Whether your pet is a puppy undergoing anesthesia for the first time or an adult dog, I recommend annual blood tests to insure liver function is adequate to handle anesthesia and other drugs.
Additional Diagnostic Tests
The only absolutely definitive method for diagnosing a liver shunt, and to determine whether it is intra- or extra-hepatic, is through an MRI, CT scan, portography (a test which looks at blood flow to and through the liver), ultrasound, or exploratory surgery.
I only recommend you spend the extra money for those tests if your pet’s quality of life is clearly compromised.
If your puppy is having central nervous system symptoms or is failing to develop normally, you may have no choice but to consider these diagnostic tests. This is especially true if your pet’s quality of life continues to unravel and you’re faced with the possibility of euthanasia.
The diagnostic tests I mentioned will show your veterinarian exactly what the problem is so you can consider the possibility of a surgical solution.
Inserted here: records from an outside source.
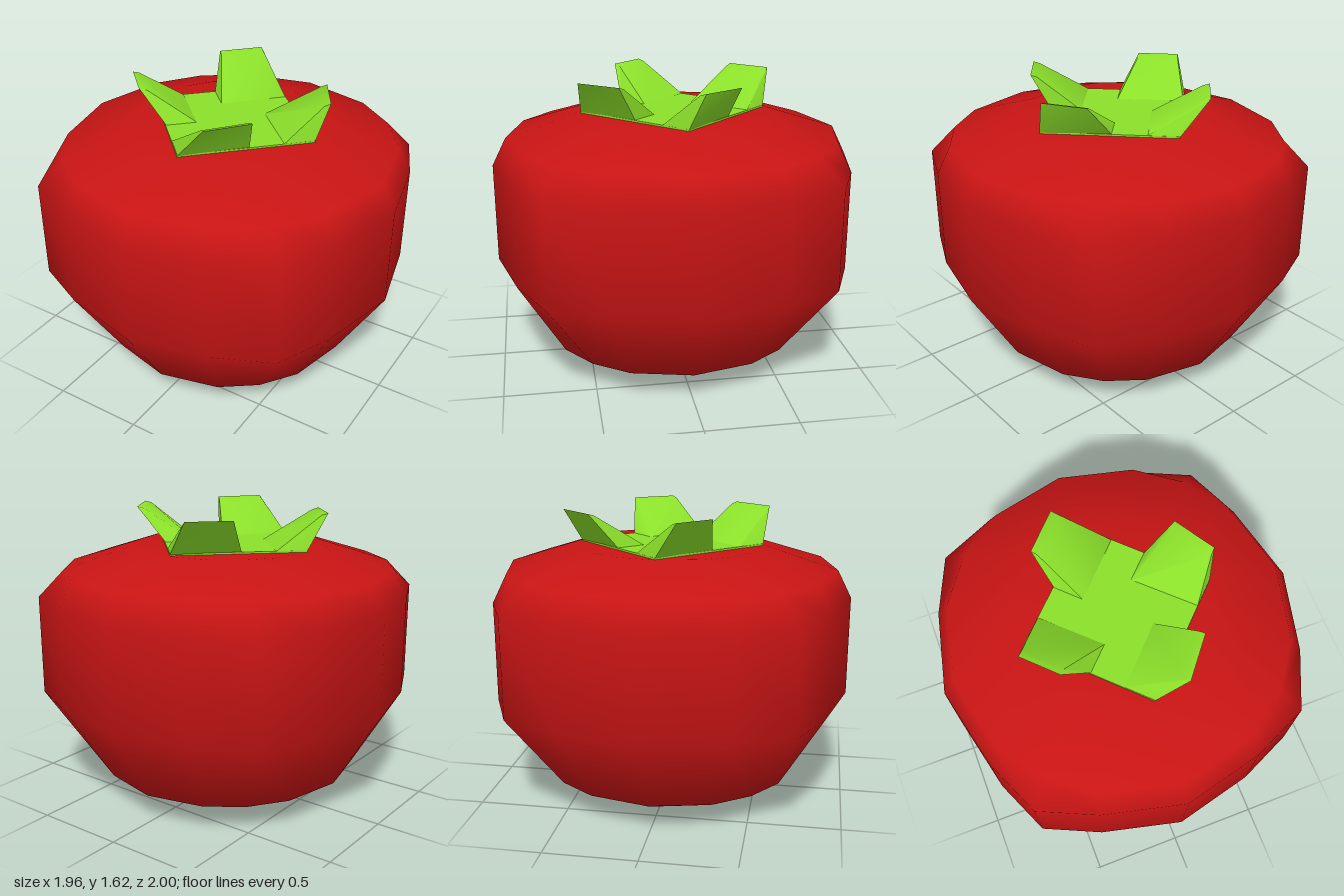
import * as THREE from 'three';
import { mergeVertices, toCreasedNormals } from 'three/addons/utils/BufferGeometryUtils.js';

const TOP = 1.43, TIP = 1.62;

// Low-poly fruit: a 16-sided lathe whose belly is pushed out at the four diagonals
function bodyGeometry() {
  const profile = [[0, 0], [0.39, 0], [0.72, 0.16], [0.985, 0.6], [0.985, 1.15], [0.91, 1.3], [0.52, 1.425], [0, 1.425]];
  const geo = new THREE.LatheGeometry(profile.map(([r, y]) => new THREE.Vector2(r, y)), 16);
  const angles = [0, 26.57, 45, 63.43];
  const p = geo.attributes.position;
  for (let i = 0; i < p.count; i++) {
    const seg = Math.floor(i / profile.length) % 16;
    const [r, y] = profile[i % profile.length];
    const bulge = seg % 4 === 2 && y > 0.5 && y < 1.2 ? 1.07 : 1;
    const a = THREE.MathUtils.degToRad(Math.floor(seg / 4) * 90 + angles[seg % 4]);
    p.setXYZ(i, r * bulge * Math.sin(a) * 0.995, y, r * bulge * Math.cos(a) * 1.015);
  }
  geo.deleteAttribute('uv');
  geo.deleteAttribute('normal');
  const merged = mergeVertices(geo);
  merged.computeVertexNormals();
  return merged;
}

// Wedge-shaped leaf rising from one half of a calyx edge to a thin, outward tip
function leafGeometry([t0x, t0z], [t1x, t1z]) {
  const lip = 0.025;
  const corners = [
    [0, TOP, 0.51], [0.26, TOP, 0.24], [0.14, TOP, 0.12], [-0.12, TOP, 0.39],
    [t0x, TIP, t0z], [t1x, TIP, t1z], [t1x - lip, TIP - 0.01, t1z - lip], [t0x - lip, TIP - 0.01, t0z - lip],
  ];
  const index = [4, 5, 6, 4, 6, 7];
  for (let a = 0; a < 4; a++) {
    const b = (a + 1) % 4;
    index.push(a, b, b + 4, a, b + 4, a + 4);
  }
  const geo = new THREE.BufferGeometry();
  geo.setAttribute('position', new THREE.Float32BufferAttribute(corners.flat(), 3));
  geo.setIndex(index);
  return toCreasedNormals(geo, Math.PI / 3);
}

export function createModel() {
  const group = new THREE.Group();
  const red = new THREE.MeshStandardMaterial({ color: 0xc81414 });
  const green = new THREE.MeshStandardMaterial({ color: 0x8be02a });

  const body = new THREE.Mesh(bodyGeometry(), red);
  body.name = 'fruitBody';
  group.add(body);

  // Calyx: flat diamond with four upturned leaves
  const calyx = new THREE.Group();
  calyx.name = 'calyx';
  const plate = new THREE.Mesh(toCreasedNormals(new THREE.CylinderGeometry(0.51, 0.51, 0.02, 4), 0.5), green);
  plate.name = 'calyxBase';
  plate.position.y = TOP - 0.005;
  calyx.add(plate);

  const tips = [
    [[0.17, 0.53], [0.33, 0.33]],
    [[0.08, 0.55], [0.29, 0.42]],
    [[0.15, 0.57], [0.32, 0.39]],
    [[0.12, 0.56], [0.28, 0.4]],
  ];
  tips.forEach(([a, b], i) => {
    const leaf = new THREE.Mesh(leafGeometry(a, b), green);
    leaf.name = 'leaf' + (i + 1);
    leaf.rotation.y = i * Math.PI / 2;
    calyx.add(leaf);
  });
  group.add(calyx);
  return group;
}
Surgery is the best option for many liver shunt cases. Unfortunately, intra-hepatic shunts have a less successful prognosis than shunts outside the liver. Intra-hepatic shunts are difficult to correct surgically and have more post-surgical secondary complications.
Extra-hepatic shunts usually can be easily fixed with surgery and could be your pet’s best option depending on her symptoms and quality of life.
Medical Management of Liver Shunts
If your dog has been diagnosed through proactive bloodwork with a probable liver shunt, but she seems healthy and looks fine, there are things you can do to help manage blood flow impairment to the liver.
These tools include nutraceuticals and herbal compounds that aid detoxification such as:
- Acetyl L-carnitine
- Milk thistle
There are also some very helpful homeopathic and Chinese herbal medications that aid blood detoxification. I recommend you find a holistic/integrative veterinarian who can tailor a supplement program to meet your dog’s specific health needs.
Another very important aspect of managing your pet’s liver shunt condition is nutritional therapy. Your dog, as a carnivore, must eat protein for his well-being. Since his liver, the organ which processes protein, is impaired, it’s necessary to reduce protein intake.
It’s important to understand that you don’t want to entirely eliminate protein from a carnivore’s diet, or your dog will develop serious health problems related to hypoproteinemia (protein deficiency). But you do want to feed a reduced amount.
A dog with a liver shunt should be fed only excellent quality protein – human-grade meat. Feeding a smaller amount of human-grade, clean, preferably organic and raw meat is the best way to maintain the foundational health of a dog with a liver shunt.
My frustration with many of the commercially available diets for dogs with liver conditions is that while they do contain a lower percentage of protein, the quality of that protein is terrible. It is from rendered meat, not human grade. It is difficult for your dog to digest and has minimal bioavailability because it is of such poor quality.
I recommend you feed a dog with hepatic impairment a homemade diet. You should partner with a pet nutritionist in this effort, because it’s important to meet all your pet’s nutritional requirements for vitamins, minerals, antioxidants and fatty acids. Diets designed for liver patients should have a reduced amount of both protein and minerals. A reduction in minerals will reduce kidney stress and the risk of bladder stones, a common condition in dogs with liver shunts.
Together with a holistic vet and a pet nutritionist, you can create a plan for proper supplementation and a balanced, lower-protein, homemade diet that can help your dog live a long, wonderful life despite her liver abnormality.